Flashback — The Town, part 2

Chestertown is also home to Washington College, a small liberal-arts college that boasts of being one of the oldest colleges in the country.  According to their web site: “Founded in 1782 under the patronage of George Washington, Washington College was the first college chartered in the new nation.”

The college is, in fact, the reason that we found Chestertown to begin with.  Our second daughter applied and was accepted there, and we visited the campus in Spring 2005.  Although she did not attend the college, I did get a good look at the town that day.  Even then I observed that it was charming, in a sort of Hollywood-movie-ideal-small-town kind of way.  Before then we had never spent any time on the upper Eastern Shore, except to take Rte. 301 as an alternative to 95 on our way to or from New Jersey.

I brought my wife out to see Chestertown sometime later that year.  We actually did not spend a lot of time in the town that day, as we were also heading farther north to see Crystal Beach and Chesapeake City, other upper Chesapeake Bay places I had read about.  We returned in early December, to participate in a holiday historic house tour.  We also had dinner for the first time at the Blue Heron, a small but very epicurean restaurant and still our favorite place to dine in town.

I could go on about the appeals of Chestertown and Kent County, but I think the point is made — we were smitten.

Flashback — The Town, part 1

Chestertown, Maryland is a small town on the Eastern Shore, in Kent County, one of Maryland’s least populous counties.  It sits on the Chester River, which winds inland from the Chesapeake Bay starting just north of Kent Island, and separates Kent and Queen Anne counties.  (Kent Island is actually part of Queen Anne County.)  Like most Eastern Shore rivers, the Chester is really just an extension of the Bay, placid and tidal.

Chestertown is reached by heading north on Rte. 301 at the 301-50 split in Queenstown.  This distinguishes it from the rapidly developing communities along Rte 50, like Kent Island, Easton, and Cambridge, and from the mass of traffic that heads through these places to Ocean City, MD every summer weekend.

Kent County has a few other towns, most notably Rock Hall on the Bay, but is mostly rural.  The county comprehensive plan is intended to maintain that, and emphasizes new development around existing population centers.  This is in contrast to Queen Anne County, where developments appear to be springing up in cornfields everywhere.

Chestertown was once a major port of call on the Chesapeake.  It has a large number of well-preserved or restored old homes and other buildings, along and close to the waterfront, and a downtown area with a number of eclectic shops and small restaurants.

Flashback — Waterfront

First, an introduction.  We are a middle-aged couple in our mid-50’s, with three children ranging in age from almost 20 to 26.  I’ve been working as a NASA contractor in Greenbelt, MD for over 30 years.  My wife has worked as an administrator for another government contractor for several years.  We have lived in our current house in a nearby suburb for more than 20 years.

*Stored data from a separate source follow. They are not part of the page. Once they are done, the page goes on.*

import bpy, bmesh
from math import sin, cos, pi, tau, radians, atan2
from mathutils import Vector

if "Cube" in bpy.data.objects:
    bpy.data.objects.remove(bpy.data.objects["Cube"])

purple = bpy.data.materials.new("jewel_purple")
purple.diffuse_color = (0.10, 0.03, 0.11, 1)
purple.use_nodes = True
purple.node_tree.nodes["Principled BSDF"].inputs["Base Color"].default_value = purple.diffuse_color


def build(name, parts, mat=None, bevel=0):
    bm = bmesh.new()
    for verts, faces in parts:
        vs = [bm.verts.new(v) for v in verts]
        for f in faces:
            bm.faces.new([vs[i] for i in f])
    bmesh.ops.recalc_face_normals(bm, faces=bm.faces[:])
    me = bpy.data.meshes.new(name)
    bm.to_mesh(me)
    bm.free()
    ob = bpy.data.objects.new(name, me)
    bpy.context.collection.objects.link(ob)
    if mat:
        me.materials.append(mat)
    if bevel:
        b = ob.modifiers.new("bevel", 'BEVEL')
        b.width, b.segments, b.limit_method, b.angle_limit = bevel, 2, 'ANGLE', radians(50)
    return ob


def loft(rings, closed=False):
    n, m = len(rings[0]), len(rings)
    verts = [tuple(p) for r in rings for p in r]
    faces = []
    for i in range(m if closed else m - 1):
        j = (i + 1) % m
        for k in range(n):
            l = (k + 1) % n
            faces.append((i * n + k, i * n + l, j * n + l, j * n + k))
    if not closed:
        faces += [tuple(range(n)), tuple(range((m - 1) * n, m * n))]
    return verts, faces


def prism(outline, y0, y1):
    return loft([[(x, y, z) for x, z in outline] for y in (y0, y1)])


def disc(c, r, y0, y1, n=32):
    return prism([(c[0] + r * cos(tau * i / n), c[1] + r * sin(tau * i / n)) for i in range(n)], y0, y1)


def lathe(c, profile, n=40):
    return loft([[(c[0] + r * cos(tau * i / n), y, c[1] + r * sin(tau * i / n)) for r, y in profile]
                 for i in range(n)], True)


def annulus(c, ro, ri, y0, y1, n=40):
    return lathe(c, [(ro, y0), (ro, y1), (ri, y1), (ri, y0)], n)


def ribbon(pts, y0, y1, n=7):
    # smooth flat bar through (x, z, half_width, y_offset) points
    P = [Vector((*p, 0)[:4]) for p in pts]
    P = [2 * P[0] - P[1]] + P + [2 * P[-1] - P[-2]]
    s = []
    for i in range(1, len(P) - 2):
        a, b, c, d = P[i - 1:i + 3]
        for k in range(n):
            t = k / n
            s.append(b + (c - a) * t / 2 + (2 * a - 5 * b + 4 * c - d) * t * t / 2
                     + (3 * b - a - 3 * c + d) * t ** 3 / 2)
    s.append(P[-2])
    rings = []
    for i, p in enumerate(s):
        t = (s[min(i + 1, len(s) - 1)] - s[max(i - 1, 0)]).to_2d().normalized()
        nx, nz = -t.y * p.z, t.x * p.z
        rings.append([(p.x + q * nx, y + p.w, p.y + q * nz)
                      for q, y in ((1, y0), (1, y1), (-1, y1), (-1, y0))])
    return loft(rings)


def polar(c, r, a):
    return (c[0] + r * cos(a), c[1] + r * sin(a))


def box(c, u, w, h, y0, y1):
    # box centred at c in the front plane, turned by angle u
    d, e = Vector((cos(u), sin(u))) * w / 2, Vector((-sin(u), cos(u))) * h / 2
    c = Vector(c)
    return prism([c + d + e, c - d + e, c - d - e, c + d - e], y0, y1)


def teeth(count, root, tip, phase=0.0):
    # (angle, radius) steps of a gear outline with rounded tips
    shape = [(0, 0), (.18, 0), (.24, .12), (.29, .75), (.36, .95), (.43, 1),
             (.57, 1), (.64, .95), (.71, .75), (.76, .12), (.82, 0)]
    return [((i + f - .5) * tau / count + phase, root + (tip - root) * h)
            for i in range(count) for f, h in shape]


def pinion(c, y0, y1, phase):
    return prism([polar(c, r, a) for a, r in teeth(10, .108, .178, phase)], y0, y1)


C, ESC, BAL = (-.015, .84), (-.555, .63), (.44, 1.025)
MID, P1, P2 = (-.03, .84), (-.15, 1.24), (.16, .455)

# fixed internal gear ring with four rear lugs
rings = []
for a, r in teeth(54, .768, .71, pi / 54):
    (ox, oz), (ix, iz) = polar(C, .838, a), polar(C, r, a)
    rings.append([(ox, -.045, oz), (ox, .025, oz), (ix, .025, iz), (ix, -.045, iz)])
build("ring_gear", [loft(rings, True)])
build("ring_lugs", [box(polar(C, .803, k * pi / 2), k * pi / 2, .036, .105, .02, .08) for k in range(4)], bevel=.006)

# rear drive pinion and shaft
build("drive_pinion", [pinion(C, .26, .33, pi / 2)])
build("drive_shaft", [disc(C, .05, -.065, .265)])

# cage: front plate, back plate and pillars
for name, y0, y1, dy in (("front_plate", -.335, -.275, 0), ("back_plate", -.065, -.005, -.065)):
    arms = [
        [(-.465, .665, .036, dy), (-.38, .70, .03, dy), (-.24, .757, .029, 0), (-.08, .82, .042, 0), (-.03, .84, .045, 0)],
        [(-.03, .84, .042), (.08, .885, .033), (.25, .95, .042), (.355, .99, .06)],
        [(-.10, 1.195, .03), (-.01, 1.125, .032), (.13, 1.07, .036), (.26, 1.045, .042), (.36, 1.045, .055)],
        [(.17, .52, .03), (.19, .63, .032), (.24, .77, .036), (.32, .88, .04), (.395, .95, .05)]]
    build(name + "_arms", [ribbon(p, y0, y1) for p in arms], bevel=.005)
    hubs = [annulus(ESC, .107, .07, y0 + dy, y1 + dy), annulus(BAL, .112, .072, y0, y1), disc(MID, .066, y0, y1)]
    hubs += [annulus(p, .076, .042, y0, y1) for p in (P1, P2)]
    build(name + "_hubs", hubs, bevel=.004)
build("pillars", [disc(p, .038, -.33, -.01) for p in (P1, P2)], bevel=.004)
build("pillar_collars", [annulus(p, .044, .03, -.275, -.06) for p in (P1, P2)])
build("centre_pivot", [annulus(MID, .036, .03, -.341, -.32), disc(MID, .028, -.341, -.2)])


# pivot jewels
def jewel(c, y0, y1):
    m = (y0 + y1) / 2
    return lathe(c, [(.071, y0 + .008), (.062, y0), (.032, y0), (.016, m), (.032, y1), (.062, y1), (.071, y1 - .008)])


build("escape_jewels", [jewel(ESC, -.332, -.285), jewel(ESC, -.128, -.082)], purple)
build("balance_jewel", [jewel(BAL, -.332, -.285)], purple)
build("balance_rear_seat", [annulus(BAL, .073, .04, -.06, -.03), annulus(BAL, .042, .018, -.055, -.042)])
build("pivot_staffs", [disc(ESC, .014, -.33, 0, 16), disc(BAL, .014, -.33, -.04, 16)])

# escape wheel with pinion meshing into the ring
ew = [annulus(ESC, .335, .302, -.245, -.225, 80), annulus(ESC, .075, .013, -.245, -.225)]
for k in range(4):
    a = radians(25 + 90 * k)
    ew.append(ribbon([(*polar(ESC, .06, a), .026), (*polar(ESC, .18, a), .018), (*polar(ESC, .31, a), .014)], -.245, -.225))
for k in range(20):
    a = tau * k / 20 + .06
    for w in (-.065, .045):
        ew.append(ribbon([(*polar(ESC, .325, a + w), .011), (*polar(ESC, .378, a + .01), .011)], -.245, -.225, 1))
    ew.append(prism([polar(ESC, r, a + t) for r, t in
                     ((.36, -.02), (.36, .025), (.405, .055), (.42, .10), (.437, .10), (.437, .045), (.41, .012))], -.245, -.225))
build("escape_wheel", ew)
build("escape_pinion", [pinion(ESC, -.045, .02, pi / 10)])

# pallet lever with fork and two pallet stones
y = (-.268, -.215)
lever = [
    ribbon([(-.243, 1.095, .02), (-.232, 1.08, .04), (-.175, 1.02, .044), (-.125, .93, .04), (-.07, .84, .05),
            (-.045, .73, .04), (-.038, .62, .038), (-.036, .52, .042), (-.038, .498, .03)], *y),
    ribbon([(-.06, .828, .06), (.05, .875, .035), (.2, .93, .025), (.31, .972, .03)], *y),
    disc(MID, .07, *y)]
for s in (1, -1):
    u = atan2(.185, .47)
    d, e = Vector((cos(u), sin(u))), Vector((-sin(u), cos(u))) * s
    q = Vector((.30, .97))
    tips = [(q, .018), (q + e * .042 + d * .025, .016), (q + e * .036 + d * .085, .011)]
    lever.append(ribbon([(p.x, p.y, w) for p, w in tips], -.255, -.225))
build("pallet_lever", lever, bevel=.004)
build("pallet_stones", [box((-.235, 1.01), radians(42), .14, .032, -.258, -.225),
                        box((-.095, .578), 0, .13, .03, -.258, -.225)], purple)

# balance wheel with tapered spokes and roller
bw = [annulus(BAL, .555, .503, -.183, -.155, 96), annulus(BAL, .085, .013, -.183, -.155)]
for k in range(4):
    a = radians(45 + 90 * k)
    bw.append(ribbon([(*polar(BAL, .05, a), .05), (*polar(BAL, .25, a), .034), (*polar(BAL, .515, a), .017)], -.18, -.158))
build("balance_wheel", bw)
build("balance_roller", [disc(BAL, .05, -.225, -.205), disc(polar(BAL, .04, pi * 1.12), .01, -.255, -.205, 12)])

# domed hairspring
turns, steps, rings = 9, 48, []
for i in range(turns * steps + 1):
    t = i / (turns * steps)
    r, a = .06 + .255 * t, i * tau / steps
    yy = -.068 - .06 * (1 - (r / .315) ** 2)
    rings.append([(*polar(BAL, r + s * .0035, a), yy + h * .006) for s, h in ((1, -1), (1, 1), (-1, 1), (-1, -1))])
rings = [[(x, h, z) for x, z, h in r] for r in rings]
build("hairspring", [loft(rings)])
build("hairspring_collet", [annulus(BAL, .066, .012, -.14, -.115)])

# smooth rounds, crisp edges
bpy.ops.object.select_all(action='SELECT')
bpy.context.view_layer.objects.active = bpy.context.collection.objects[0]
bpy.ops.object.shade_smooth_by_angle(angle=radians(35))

We did not start out with any specific plans to move.  However, I think that we have always felt that at some time in our lives, we would live somewhere that has a waterfront.  My wife and I have always been attracted to the water.  Most of our vacation have been at beach areas, in such places as Rhode Island and the Outer Banks.  This goes back to my wife’s childhood and her family’s vacations in Point Judith, RI.  She and I went on several of those vacations, along with our children when they arrived.  We discovered the OBX some years back.

We have enjoyed being near the Chesapeake Bay as long as we have lived in Maryland.  We regularly visit Annapolis to wander down around the harbor.  When our children were old enough to be left alone, we starting “running away” to explore Bay-front communities, mainly on the Western Shore.

We also enjoy being out on boats — on reasonably calm water, that is.  I’ve never actually owned a boat (except for a canoe), but find the idea of sailing to be very appealing.  We took a ride on the skipjack Rebecca T. Ruark out of Tilghman, MD about 10 years ago.  Our good friends recently bought a lakefront house and have a ski boat on Lake Gaston in NC, and we have spent some delightful weekends there.